The EFF on Thursday unveiled the grand plan that is being used to remove President Cyril Ramaphosa from office this year!
First, the party planned to approach the courts to compel parliament to conduct an investigation into Ramaphosa’s alleged involvement in the cover-up of about R69m stolen from his Phala Phala farm two years ago.
This according to red beret leader Julius Malema, who said this forms part of building a solid case of an impeachment against the president.
Addressing the media on Thursday, Malema announced the party was also in talks with several “progressive” organisations on planning a national shutdown that seeks to remove Ramaphosa from office.
Malema says the national shutdown, the date of which has not been set, will not be an ordinary one.
“The nature and character of the national shutdown which the EFF will partake in will not be a candle holding and white flags type of shutdown. It will be a shutdown that will communicate that enough is enough. We cannot fold our arms and do nothing when our country is being sold to the dogs,” he said.
The shutdown will also seek to call for an end to load-shedding, the reduction of fuel prices, dissolution of the Eskom board amid load-shedding, the end to privatisation on state-owned entities and removal of police minister Bheki Cele amid rampant crime.
Malema admitted it will not be easy to unseat Ramaphosa and for this reason, he said the party would do things differently and approach all political parties represented in parliament including the DA and ANC.

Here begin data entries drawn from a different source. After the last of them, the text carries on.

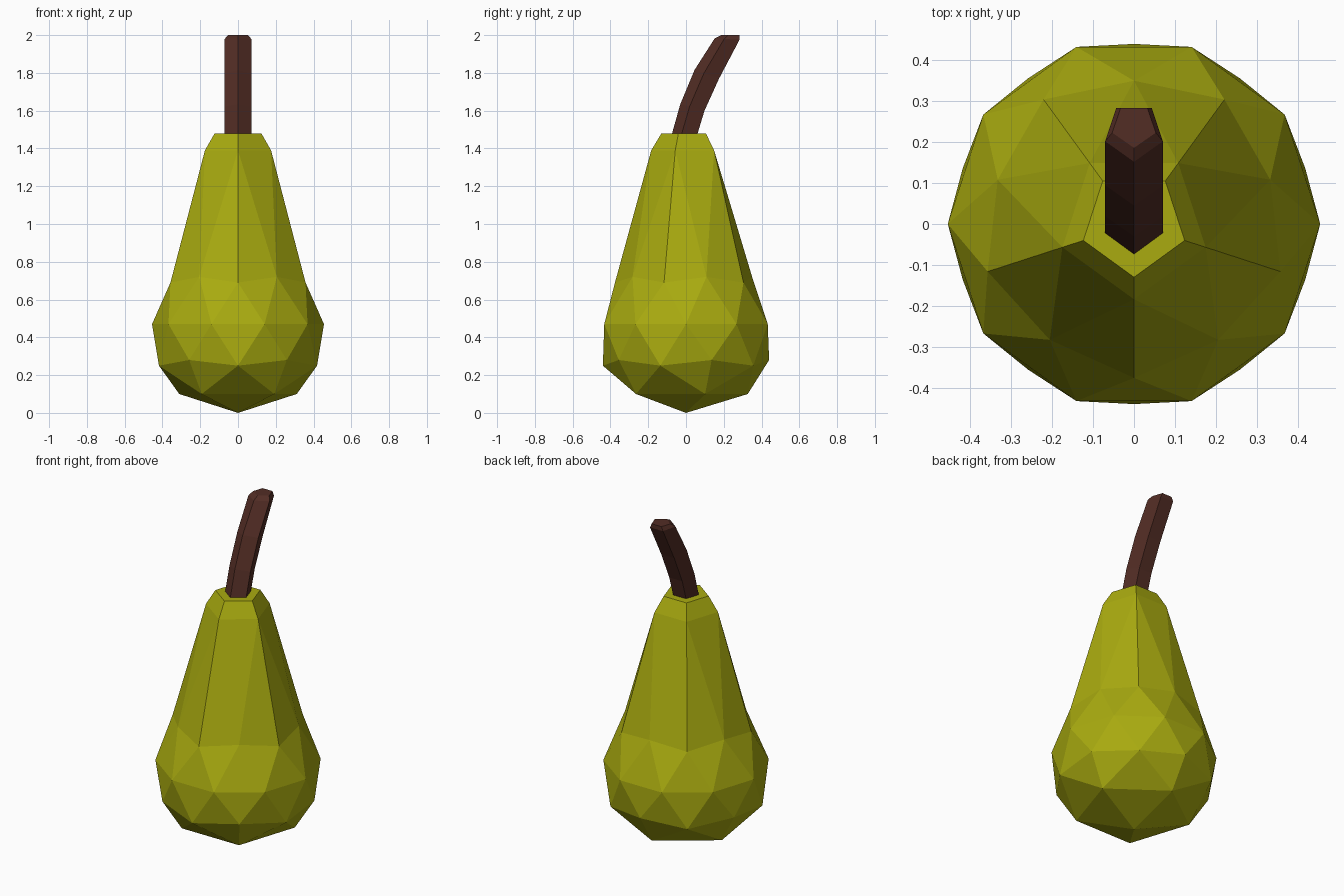
import bpy, bmesh, math
from mathutils import Matrix

if "Cube" in bpy.data.objects:
    bpy.data.objects.remove(bpy.data.objects["Cube"])


def material(name, colour):
    m = bpy.data.materials.new(name)
    m.diffuse_color = (*colour, 1)
    m.use_nodes = True
    m.node_tree.nodes["Principled BSDF"].inputs["Base Color"].default_value = m.diffuse_color
    return m


def add_object(name, bm, mat):
    bmesh.ops.recalc_face_normals(bm, faces=bm.faces)
    me = bpy.data.meshes.new(name)
    bm.to_mesh(me)
    bm.free()
    me.materials.append(mat)
    ob = bpy.data.objects.new(name, me)
    bpy.context.collection.objects.link(ob)


green = material("pear green", (0.40, 0.41, 0.005))
brown = material("stem brown", (0.085, 0.026, 0.018))

# Pear body: icosphere whose rings are remapped to a pear profile
# sphere height -> (radius, height)
profile = {-1: (0, 0.0), -0.851: (0.327, 0.10), -0.526: (0.44, 0.25),
           -0.447: (0.44, 0.28), 0: (0.455, 0.47), 0.447: (0.376, 0.69),
           0.526: (0.35, 0.72), 0.851: (0.184, 1.39), 1: (0, 1.39)}
bm = bmesh.new()
bmesh.ops.create_icosphere(bm, subdivisions=2, radius=1)
bmesh.ops.rotate(bm, verts=bm.verts, matrix=Matrix.Rotation(math.radians(-18), 3, 'Z'))
top = max(bm.verts, key=lambda v: v.co.z)
for v in bm.verts:
    r, z = profile[min(profile, key=lambda k: abs(k - v.co.z))]
    a = math.atan2(v.co.y, v.co.x)
    v.co = (r * math.cos(a), r * math.sin(a), z)

# Pentagonal shoulder and flat cap at the top
bmesh.ops.dissolve_verts(bm, verts=[top])
cap = max(bm.faces, key=lambda f: f.calc_center_median().z)
cap = bmesh.ops.extrude_discrete_faces(bm, faces=[cap])["faces"][0]
for v in cap.verts:
    v.co = (v.co.x * 0.707, v.co.y * 0.707, 1.48)
add_object("pear_body", bm, green)

# Curved five-sided stem: front y, front z, back y, back z, half-width radius
path = [(-0.075, 1.475, 0.06, 1.475, 0.074), (-0.03, 1.635, 0.098, 1.60, 0.074),
        (0.045, 1.815, 0.175, 1.77, 0.074), (0.152, 1.983, 0.283, 1.975, 0.074),
        (0.186, 2.0, 0.283, 2.0, 0.056)]
bm = bmesh.new()
rings = []
for yf, zf, yb, zb, r in path:
    ring = []
    for i in range(5):
        a = math.radians(-90 + 72 * i)
        t = (math.sin(a) + 1) / (math.sin(math.radians(54)) + 1)
        ring.append(bm.verts.new((r * math.cos(a), yf + t * (yb - yf), zf + t * (zb - zf))))
    rings.append(ring)
for lo, hi in zip(rings, rings[1:]):
    for i in range(5):
        j = (i + 1) % 5
        bm.faces.new((lo[i], lo[j], hi[j], hi[i]))
bm.faces.new(rings[0])
bm.faces.new(rings[-1])
add_object("stem", bm, brown)
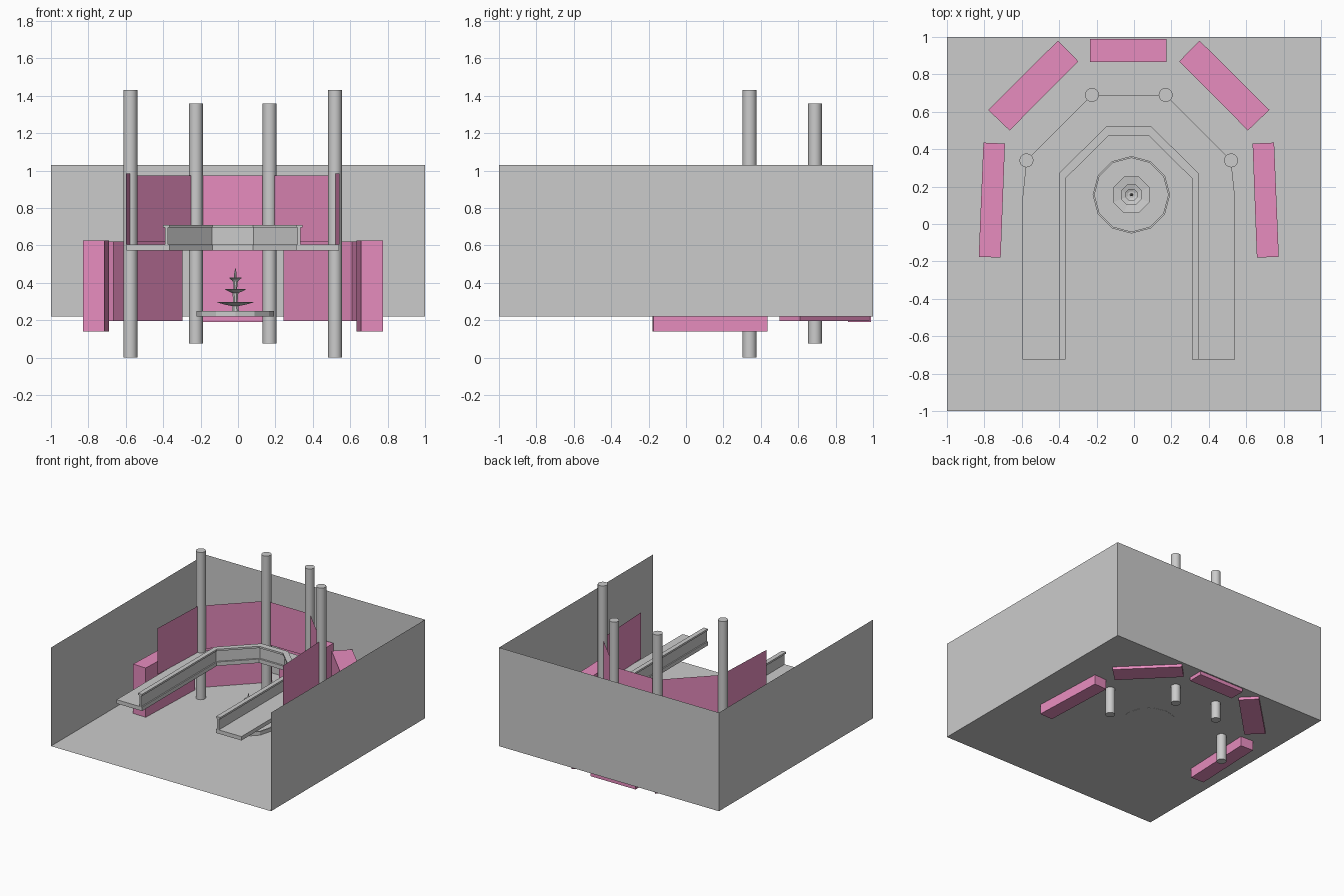
import bpy, bmesh, math

if "Cube" in bpy.data.objects:
    bpy.data.objects.remove(bpy.data.objects["Cube"])

AXIS = -0.028      # symmetry axis of the balcony and pillars
FLOOR = 0.22


def material(name, rgb):
    m = bpy.data.materials.new(name)
    m.diffuse_color = (*rgb, 1)
    m.use_nodes = True
    m.node_tree.nodes["Principled BSDF"].inputs["Base Color"].default_value = m.diffuse_color
    return m


GREY = material("plain grey", (0.60, 0.60, 0.60))
PINK = material("rose pink", (0.80, 0.265, 0.517))


def make(name, verts, faces, mat, fix_normals=True):
    me = bpy.data.meshes.new(name)
    me.from_pydata(verts, [], faces)
    if fix_normals:
        bm = bmesh.new()
        bm.from_mesh(me)
        bmesh.ops.recalc_face_normals(bm, faces=bm.faces)
        bm.to_mesh(me)
        bm.free()
    me.materials.append(mat)
    ob = bpy.data.objects.new(name, me)
    bpy.context.collection.objects.link(ob)
    return ob


def flip(points):
    """Mirror plan points across the symmetry axis, reversed in order."""
    return [(2 * AXIS - x, y) for x, y in reversed(points)]


def prism(name, plan, z0, z1, mat):
    n = len(plan)
    verts = [(x, y, z) for z in (z0, z1) for x, y in plan]
    faces = [tuple(range(n))[::-1], tuple(range(n, 2 * n))]
    faces += [(i, (i + 1) % n, n + (i + 1) % n, n + i) for i in range(n)]
    return make(name, verts, faces, mat)


def band(name, outer, inner, z0, z1):
    """Solid strip between two matching U-shaped paths."""
    outer, inner = outer + flip(outer), inner + flip(inner)
    n = len(outer)
    verts = []
    for o, i in zip(outer, inner):
        verts += [(*o, z0), (*o, z1), (*i, z1), (*i, z0)]
    faces = [(0, 1, 2, 3), tuple(4 * n - k for k in (1, 2, 3, 4))]
    for s in range(n - 1):
        a, b = 4 * s, 4 * s + 4
        faces += [(a + k, a + (k + 1) % 4, b + (k + 1) % 4, b + k) for k in range(4)]
    return make(name, verts, faces, GREY)


def lathe(name, profile, sides, cx, cy, turn=0.0):
    verts, faces = [], []
    for r, z in profile:
        for i in range(sides):
            a = turn + 2 * math.pi * i / sides
            verts.append((cx + r * math.cos(a), cy + r * math.sin(a), z))
    for s in range(len(profile) - 1):
        for i in range(sides):
            j = (i + 1) % sides
            a, b = s * sides, (s + 1) * sides
            faces.append((a + i, a + j, b + j, b + i))
    last = (len(profile) - 1) * sides
    faces += [tuple(range(sides))[::-1], tuple(range(last, last + sides))]
    return make(name, verts, faces, GREY)


# Room: floor and three thin walls, open to the front
TOP = 1.03
corners = [(-1, -1), (-1, 1), (1, 1), (1, -1)]
room = [(x, y, z) for z in (FLOOR, TOP) for x, y in corners]
make("room", room, [(3, 2, 1, 0), (0, 1, 5, 4), (1, 2, 6, 5), (2, 3, 7, 6)], GREY, False)

# Balcony slab, railing and handrail (left half of each path, mirrored)
slab_outer = [(-0.595, -0.725), (-0.595, 0.15), (-0.575, 0.34), (-0.225, 0.69)]
slab_inner = [(-0.365, -0.725), (-0.365, 0.20), (-0.365, 0.245), (-0.137, 0.47)]
band("balcony_slab", slab_outer, slab_inner, 0.573, 0.605)
band("railing", [(-0.390, -0.725), (-0.390, 0.262), (-0.146, 0.503)],
     [(-0.375, -0.725), (-0.375, 0.252), (-0.140, 0.485)], 0.605, 0.695)
band("handrail", [(-0.402, -0.725), (-0.402, 0.27), (-0.150, 0.52)],
     [(-0.365, -0.725), (-0.365, 0.245), (-0.137, 0.47)], 0.695, 0.71)

# Pillars
for tag, x, y, z0, z1 in (("front", -0.575, 0.34, 0.0, 1.43), ("rear", -0.225, 0.69, 0.075, 1.36)):
    for side, px in (("left", x), ("right", 2 * AXIS - x)):
        ob = lathe(f"{tag}_pillar_{side}", [(0.037, z0), (0.037, z1)], 32, px, y)
        bpy.context.view_layer.objects.active = ob
        ob.select_set(True)
        bpy.ops.object.shade_smooth_by_angle()
        ob.select_set(False)

# Lower storey blocks, pushed slightly through the floor
side_block = [(-0.83, -0.175), (-0.713, -0.18), (-0.69, 0.43), (-0.805, 0.435)]
corner_block = [(-0.78, 0.61), (-0.665, 0.50), (-0.298, 0.87), (-0.407, 0.98)]
for tag, plan, z0, z1 in (("side", side_block, 0.14, 0.625), ("corner", corner_block, 0.197, 0.62)):
    prism(f"{tag}_block_left", plan, z0, z1, PINK)
    prism(f"{tag}_block_right", flip(plan), z0, z1, PINK)
prism("back_block", [(-0.235, 0.865), (0.175, 0.865), (0.175, 0.99), (-0.235, 0.99)], 0.19, 0.62, PINK)


# Upper storey wall panels: single thin sheets between the pillars
def panel(name, a, b, z0, z1):
    make(name, [(*a, z0), (*b, z0), (*b, z1), (*a, z1)], [(0, 1, 2, 3)], PINK, False)


for tag, a, b, z0, z1 in (("side", (-0.600, -0.19), (-0.577, 0.34), 0.605, 0.985),
                          ("corner", (-0.575, 0.34), (-0.225, 0.69), 0.62, 0.975)):
    panel(f"{tag}_panel_left", a, b, z0, z1)
    panel(f"{tag}_panel_right", *flip([a, b]), z0, z1)
panel("back_panel", (-0.225, 0.69), (0.17, 0.69), 0.62, 0.975)

# Fountain: shallow basin and three stacked dishes on a tapering stem
FX, FY = -0.014, 0.156
lathe("fountain_basin", [(0.207, 0.219), (0.207, 0.25), (0.197, 0.25), (0.197, 0.226)], 12, FX, FY)
stem = [(0.022, 0.224), (0.018, 0.275)]
for r, z, neck in ((0.105, 0.298, 0.012), (0.060, 0.367, 0.009), (0.035, 0.428, 0.006)):
    stem += [(neck + 0.008, z - 0.022), (r * 0.6, z - 0.014), (r, z - 0.003), (r, z),
             (r * 0.55, z - 0.006), (neck, z - 0.006)]
stem += [(0.008, 0.445), (0.001, 0.48)]
lathe("fountain_tiers", stem, 8, FX, FY, math.pi / 8)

To have the motion of no confidence pass, the party would need 201 votes.
“We are confident that the ANC people will accept that the motion of no-confidence must be put on the president if he does not step down.”
Malema has publicly said he would never vote with the DA on any issue. Asked if he did not think approaching it would not be futile exercise given their strained relations, he responded: “If the DA decides to vote against the motion of no-confidence, then the people of SA must decide what they want, but we are not going to fold our arms when we see open violation of the laws because we think we won’t get sufficient support, history will absolve us.”

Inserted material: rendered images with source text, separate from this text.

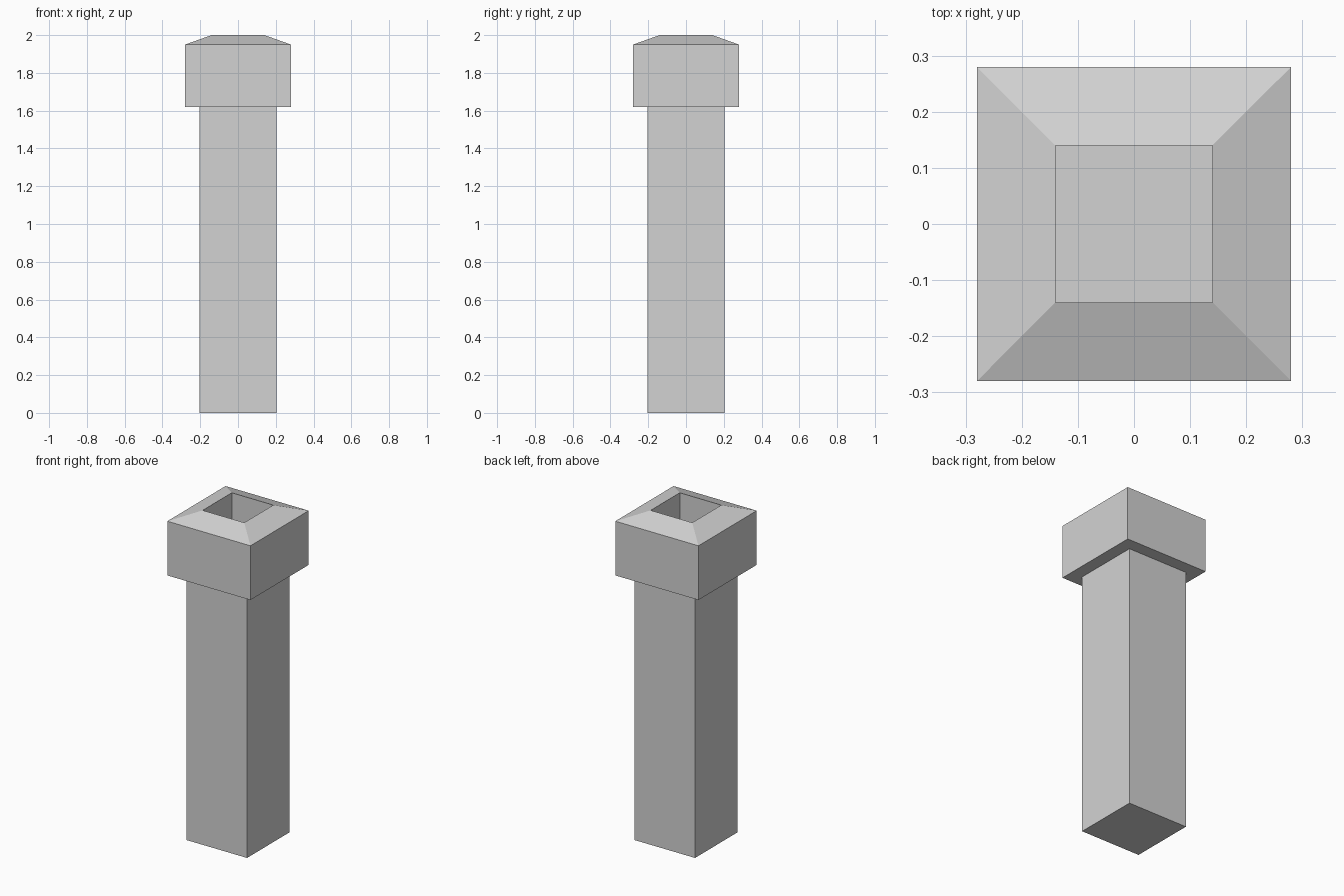
import bpy
import bmesh

cube = bpy.data.objects.get("Cube")
if cube:
    bpy.data.objects.remove(cube, do_unlink=True)

# One plain stone grey
stone = bpy.data.materials.new("light_grey_stone")
stone.use_nodes = True
GREY = (0.65, 0.65, 0.65, 1)
stone.diffuse_color = GREY
stone.node_tree.nodes["Principled BSDF"].inputs["Base Color"].default_value = GREY


def square_loft(name, rings):
    """Skin stacked squares given as (half width, height), closing both ends."""
    bm = bmesh.new()
    corners = ((-1, -1), (1, -1), (1, 1), (-1, 1))
    loops = [[bm.verts.new((x * r, y * r, z)) for x, y in corners] for r, z in rings]
    for low, high in zip(loops, loops[1:]):
        for i in range(4):
            j = (i + 1) % 4
            bm.faces.new((low[i], low[j], high[j], high[i]))
    bm.faces.new(loops[0][::-1])
    bm.faces.new(loops[-1])
    bmesh.ops.recalc_face_normals(bm, faces=bm.faces)
    mesh = bpy.data.meshes.new(name)
    bm.to_mesh(mesh)
    bm.free()
    mesh.materials.append(stone)
    obj = bpy.data.objects.new(name, mesh)
    bpy.context.collection.objects.link(obj)
    return obj


SHAFT, CAP, FLUE = 0.203, 0.28, 0.14
CAP_BASE, CAP_EDGE, TOP = 1.62, 1.95, 2.0

# Shaft, overhanging cap, sloped rim and sunken flue as one continuous skin
square_loft("chimney_stack", [
    (SHAFT, 0), (SHAFT, CAP_BASE),
    (CAP, CAP_BASE), (CAP, CAP_EDGE),
    (FLUE, TOP), (FLUE, CAP_BASE),
])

Malema slammed National Assembly speaker Nosiviwe Mapisa-Nqakula’s refusal to set up an ad hoc committee to probe the Phala Phala matter — he described the rejection as defence of corruption.
The request, according to him, is justified as was the case into parliament’s probe into former Jacob Zuma’s Nkandla home.
“It was a parliamentary committee that went to Nkandla when we were shown the fire pool. We are not asking for something that has not been done before. We want to go to Phala Phala. We cannot hold the president to account properly if we don’t know what the bed looks like. We want to go to Phala Phala to check if those couches can hide money. There must be an inquiry.”
The president is yet to publicly explain his involvement in the theft. However, he is due to appear before the ANC’s integrity commission.
Malema, however, claims he has done so and admitted guilt.
“Ramaphosa has confessed to his caucus, his own faction, that he’s got no defence on the money, that the money was illegal and therefore he must step-down. It is alleged others said he must not resign they will defend him,” Malema said.
Spokesperson for the ANC caucus in parliament Pemmy Majodina could not be reached for comment on the claims made by Malema at the time of publishing.
Malema further charged Ramaphosa had no reason not to answer because he has not been charged and could not hide behind the matter being in court (sub judice).
“The president has got no answer and has made that confession and there is a faction that feels that if he leaves, they are going to be a collateral damage.”